    Abstracts

    Editors’ Introduction
    Note to Educators
    Hope Required When Growing Roses in Concrete
    Jeffrey M. R. Duncan-Andrade
    A Dialogue
    Our Selves, Our Students, and Obama
    Jennifer McLaughlin and Kim Kelly
    President Obama and Education
    The Possibility for Dramatic Improvements in Teaching and Learning
    Linda Darling-Hammond
    Promise and Peril
    Charter Schools, Urban School Reform, and the Obama Administration
    Charles Payne and Tim Knowles
    Reclaiming Our Freedom to Teach
    Education Reform in the Obama Era
    Megan Behrent
    Obama’s Dilemma
    Postpartisan Politics and the Crisis of American Education
    Henry A. Giroux
    Second-Class Integration
    A Historical Perspective for a Contemporary Agenda
    Vanessa Siddle Walker
    Equity and Empathy
    Toward Racial and Educational Achievement in the Obama Era
    Prudence L. Carter
    It Wasn’t Easy to Get Here
    Kathleen Mayse
    Obama, Where Art Thou?
    Hoping for Change in U.S. Education Policy
    Wayne Au
    Praise Song for Teachers
    A Call to Action
    Ariane White
    Educating Latino Immigrant Students in the Twenty-First Century
    Principles for the Obama Administration
    Carola Suárez-Orozco and Marcelo Suárez-Orozco
    Education for Everyday People

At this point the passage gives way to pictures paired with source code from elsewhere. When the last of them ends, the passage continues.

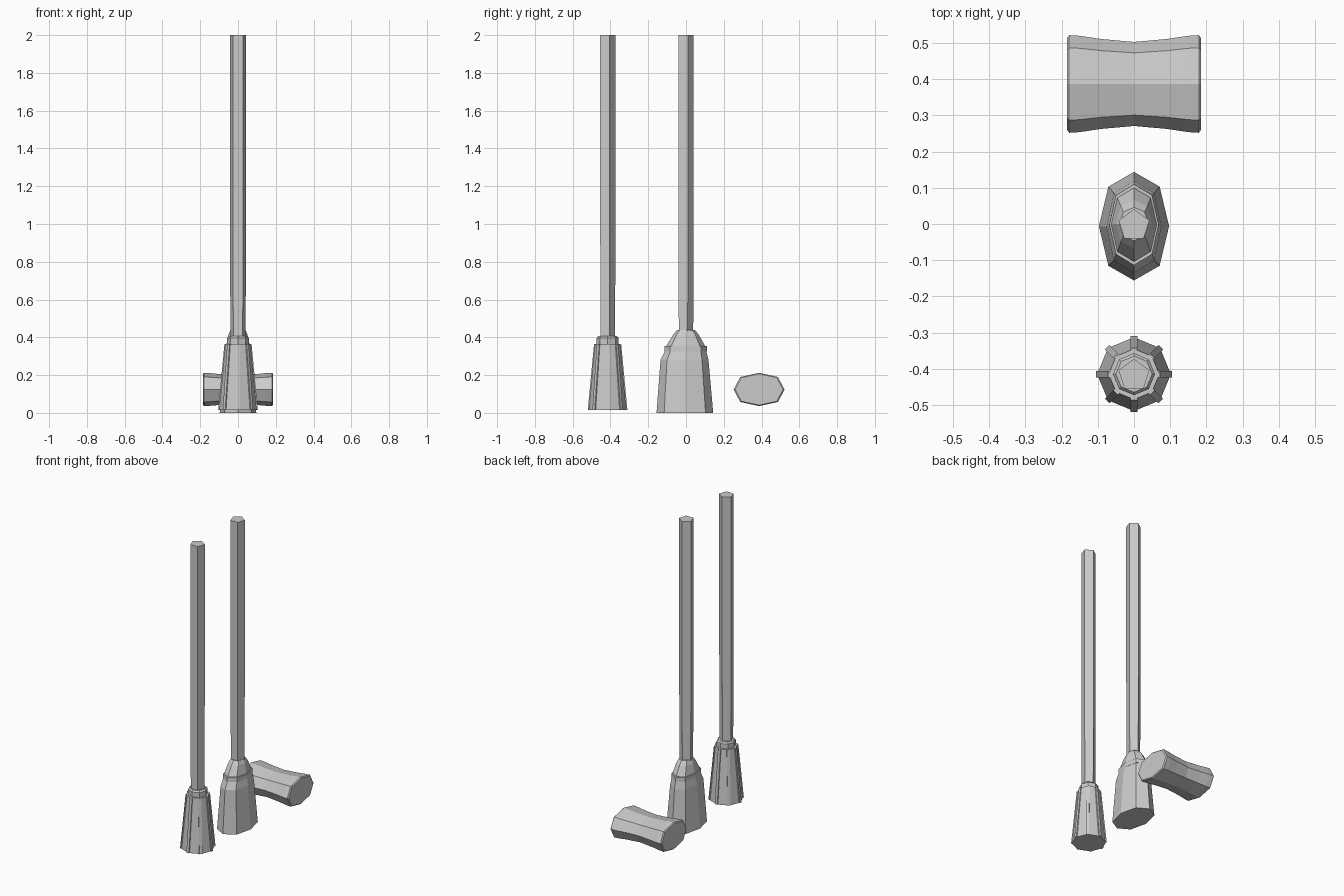
import bpy
from math import sin, cos, pi, radians

if "Cube" in bpy.data.objects:
    bpy.data.objects.remove(bpy.data.objects["Cube"])


def loft(name, rings):
    """Skin a list of equal-length point rings and cap both ends."""
    n = len(rings[0])
    verts = [p for r in rings for p in r]
    faces = [(i * n + k, i * n + (k + 1) % n, (i + 1) * n + (k + 1) % n, (i + 1) * n + k)
             for i in range(len(rings) - 1) for k in range(n)]
    faces += [tuple(reversed(range(n))), tuple(range(len(verts) - n, len(verts)))]
    me = bpy.data.meshes.new(name)
    me.from_pydata(verts, [], faces)
    ob = bpy.data.objects.new(name, me)
    bpy.context.collection.objects.link(ob)
    return ob


def ring(n, r, z, cy=0.0, start=0.0):
    return [(r * cos(start + 2 * pi * k / n), cy + r * sin(start + 2 * pi * k / n), z)
            for k in range(n)]


# five-sided poles
for name, cy, z0 in (("round_broom_pole", -0.418, 0.38), ("flat_broom_pole", -0.004, 0.40)):
    loft(name, [ring(5, 0.042, z0, cy, pi / 2), ring(5, 0.045, 1.0, cy, pi / 2),
                ring(5, 0.045, 2.0, cy, pi / 2)])

# round broom: octagonal bristle skirt and stepped collar
CY = -0.415
loft("round_broom_bristles", [ring(8, 0.102, 0.015, CY), ring(8, 0.07, 0.365, CY)])
loft("round_broom_collar", [ring(8, 0.058, 0.36, CY), ring(8, 0.058, 0.396, CY),
                            ring(8, 0.05, 0.406, CY)])

# narrow strips down the corners of the skirt
for k in range(8):
    a = k * pi / 4
    rings = []
    for z, r in ((0.016, 0.105), (0.364, 0.072)):
        rings.append([(u * cos(a) - v * sin(a), CY + u * sin(a) + v * cos(a), z)
                      for u, v in ((r - 0.015, -0.009), (r, -0.009), (r, 0.009), (r - 0.015, 0.009))])
    loft("round_broom_strip", rings)

# flat broom: flattened eight-sided head with a binding band
SECTION = [(1, 0), (0.73, 0.73), (0, 1), (-0.73, 0.73),
           (-1, 0), (-0.73, -0.73), (0, -1), (-0.73 * -1, -0.73)]


def flat_ring(hx, hy, z, cy):
    return [(hx * u, cy + hy * v, z) for u, v in SECTION]


loft("flat_broom_head", [flat_ring(*r) for r in (
    (0.097, 0.150, 0.0, -0.006), (0.076, 0.127, 0.28, -0.008), (0.068, 0.110, 0.325, -0.002),
    (0.062, 0.100, 0.36, -0.002), (0.050, 0.067, 0.415, 0.0), (0.040, 0.046, 0.44, 0.0))])
loft("flat_broom_band", [flat_ring(*r) for r in (
    (0.069, 0.113, 0.326, -0.002), (0.068, 0.112, 0.354, -0.002))])

# waisted loose block lying behind the brooms
BLOCK = [(0.135, 0), (0.1, 0.066), (0, 0.088), (-0.1, 0.066),
         (-0.135, 0), (-0.1, -0.066), (0, -0.088), (0.1, -0.066)]
stations = [(0.0, 0.86), (0.09, 0.92), (0.15, 0.985), (0.179, 1.0), (0.185, 0.94)]
stations = [(-x, s) for x, s in reversed(stations[1:])] + stations
loft("waisted_block", [[(x, 0.387 + y * s, 0.124 + z * s) for y, z in BLOCK]
                       for x, s in stations])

    Obstacles and Opportunities Facing the Obama Administration
    Gloria Ladson-Billings
    An Insurrectionary Generation
    Young People, Poverty, Education, and Obama
    Jay Gillen
    An Earned Insurgency
    Quality Education as a Constitutional Right
    Robert P. Moses
    Barack Obama and the Fight for Public Education
    William Ayers
    Coda: The Slow Fuse of Change
    Obama, the Schools, Imagination, and Convergence
    Maxine Greene